THE DATA: Begin

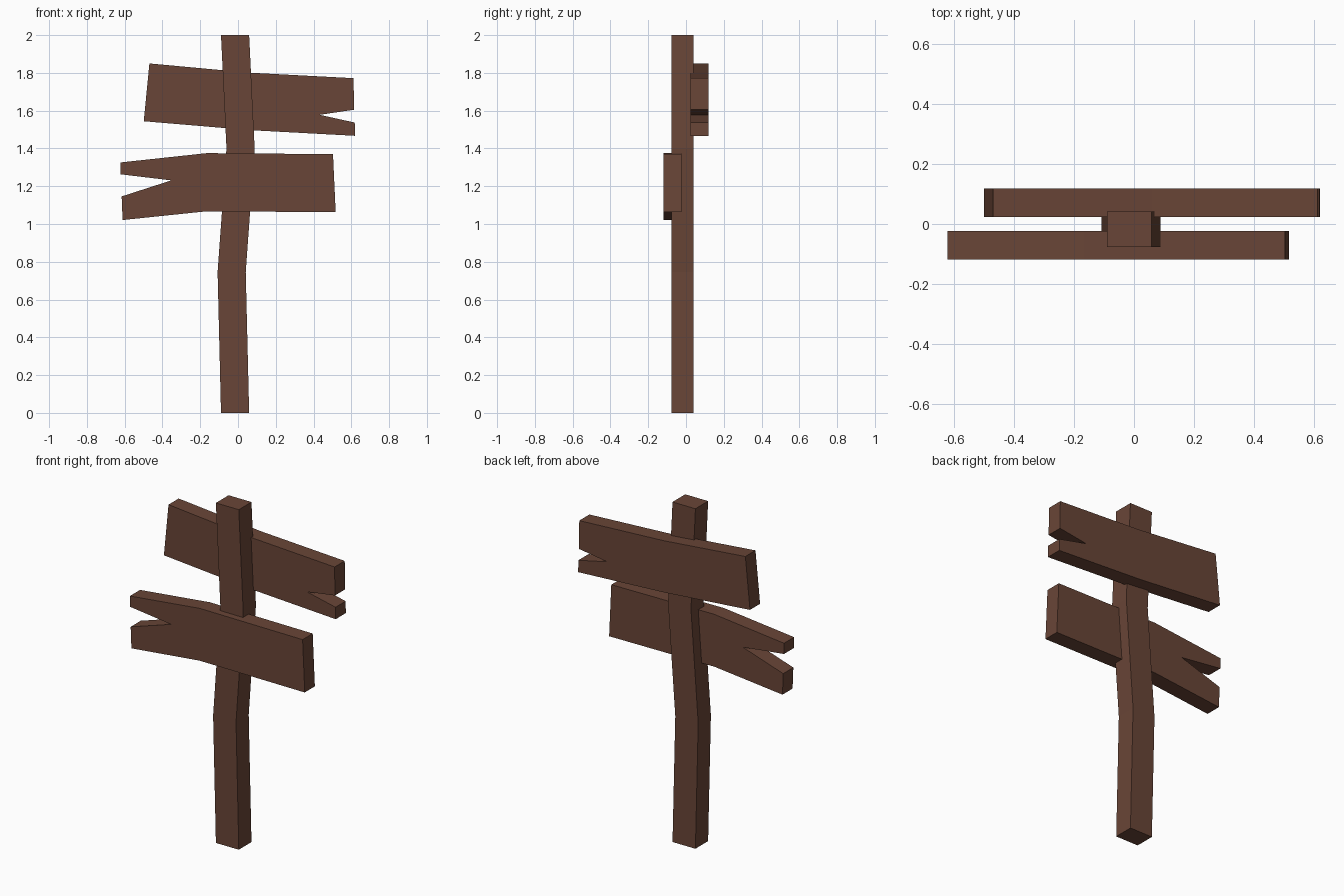
import bpy
import bmesh

if "Cube" in bpy.data.objects:
    bpy.data.objects.remove(bpy.data.objects["Cube"])

wood = bpy.data.materials.new("brown wood")
wood.diffuse_color = (0.141, 0.060, 0.038, 1.0)
wood.use_nodes = True
wood.node_tree.nodes["Principled BSDF"].inputs["Base Color"].default_value = wood.diffuse_color


def slab(name, outline, y_front, y_back):
    """Extrude an x-z outline from y_front to y_back."""
    bm = bmesh.new()
    face = bm.faces.new([bm.verts.new((x, y_front, z)) for x, z in outline])
    ext = bmesh.ops.extrude_face_region(bm, geom=[face], use_keep_orig=True)
    moved = [g for g in ext["geom"] if isinstance(g, bmesh.types.BMVert)]
    bmesh.ops.translate(bm, verts=moved, vec=(0, y_back - y_front, 0))
    bmesh.ops.recalc_face_normals(bm, faces=bm.faces)
    mesh = bpy.data.meshes.new(name)
    bm.to_mesh(mesh)
    bm.free()
    mesh.materials.append(wood)
    obj = bpy.data.objects.new(name, mesh)
    bpy.context.collection.objects.link(obj)
    return obj


# Crooked post: left edge positions at each height, constant width
edge = [(-0.09, 0.0), (-0.108, 0.745), (-0.061, 1.4), (-0.09, 2.0)]
width = 0.149
slab("post", edge + [(x + width, z) for x, z in reversed(edge)], -0.077, 0.041)

# Upper board on the back of the post, split at its right end
slab("upper_board", [
    (-0.469, 1.850), (-0.499, 1.544), (0.06, 1.497), (0.619, 1.467),
    (0.618, 1.537), (0.432, 1.578), (0.614, 1.605), (0.612, 1.772),
    (0.06, 1.801)], 0.024, 0.118)

# Lower board on the front of the post, split at its left end
slab("lower_board", [
    (-0.621, 1.326), (-0.621, 1.263), (-0.353, 1.231), (-0.616, 1.146),
    (-0.611, 1.021), (-0.168, 1.067), (0.517, 1.063), (0.503, 1.370),
    (-0.166, 1.375)], -0.118, -0.024)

THE DATA: End

TASK TO COMPLETE
Repeat the material verbatim. Do not carry over any picture.

SOLUTION
import bpy
import bmesh

if "Cube" in bpy.data.objects:
    bpy.data.objects.remove(bpy.data.objects["Cube"])

wood = bpy.data.materials.new("brown wood")
wood.diffuse_color = (0.141, 0.060, 0.038, 1.0)
wood.use_nodes = True
wood.node_tree.nodes["Principled BSDF"].inputs["Base Color"].default_value = wood.diffuse_color


def slab(name, outline, y_front, y_back):
    """Extrude an x-z outline from y_front to y_back."""
    bm = bmesh.new()
    face = bm.faces.new([bm.verts.new((x, y_front, z)) for x, z in outline])
    ext = bmesh.ops.extrude_face_region(bm, geom=[face], use_keep_orig=True)
    moved = [g for g in ext["geom"] if isinstance(g, bmesh.types.BMVert)]
    bmesh.ops.translate(bm, verts=moved, vec=(0, y_back - y_front, 0))
    bmesh.ops.recalc_face_normals(bm, faces=bm.faces)
    mesh = bpy.data.meshes.new(name)
    bm.to_mesh(mesh)
    bm.free()
    mesh.materials.append(wood)
    obj = bpy.data.objects.new(name, mesh)
    bpy.context.collection.objects.link(obj)
    return obj


# Crooked post: left edge positions at each height, constant width
edge = [(-0.09, 0.0), (-0.108, 0.745), (-0.061, 1.4), (-0.09, 2.0)]
width = 0.149
slab("post", edge + [(x + width, z) for x, z in reversed(edge)], -0.077, 0.041)

# Upper board on the back of the post, split at its right end
slab("upper_board", [
    (-0.469, 1.850), (-0.499, 1.544), (0.06, 1.497), (0.619, 1.467),
    (0.618, 1.537), (0.432, 1.578), (0.614, 1.605), (0.612, 1.772),
    (0.06, 1.801)], 0.024, 0.118)

# Lower board on the front of the post, split at its left end
slab("lower_board", [
    (-0.621, 1.326), (-0.621, 1.263), (-0.353, 1.231), (-0.616, 1.146),
    (-0.611, 1.021), (-0.168, 1.067), (0.517, 1.063), (0.503, 1.370),
    (-0.166, 1.375)], -0.118, -0.024)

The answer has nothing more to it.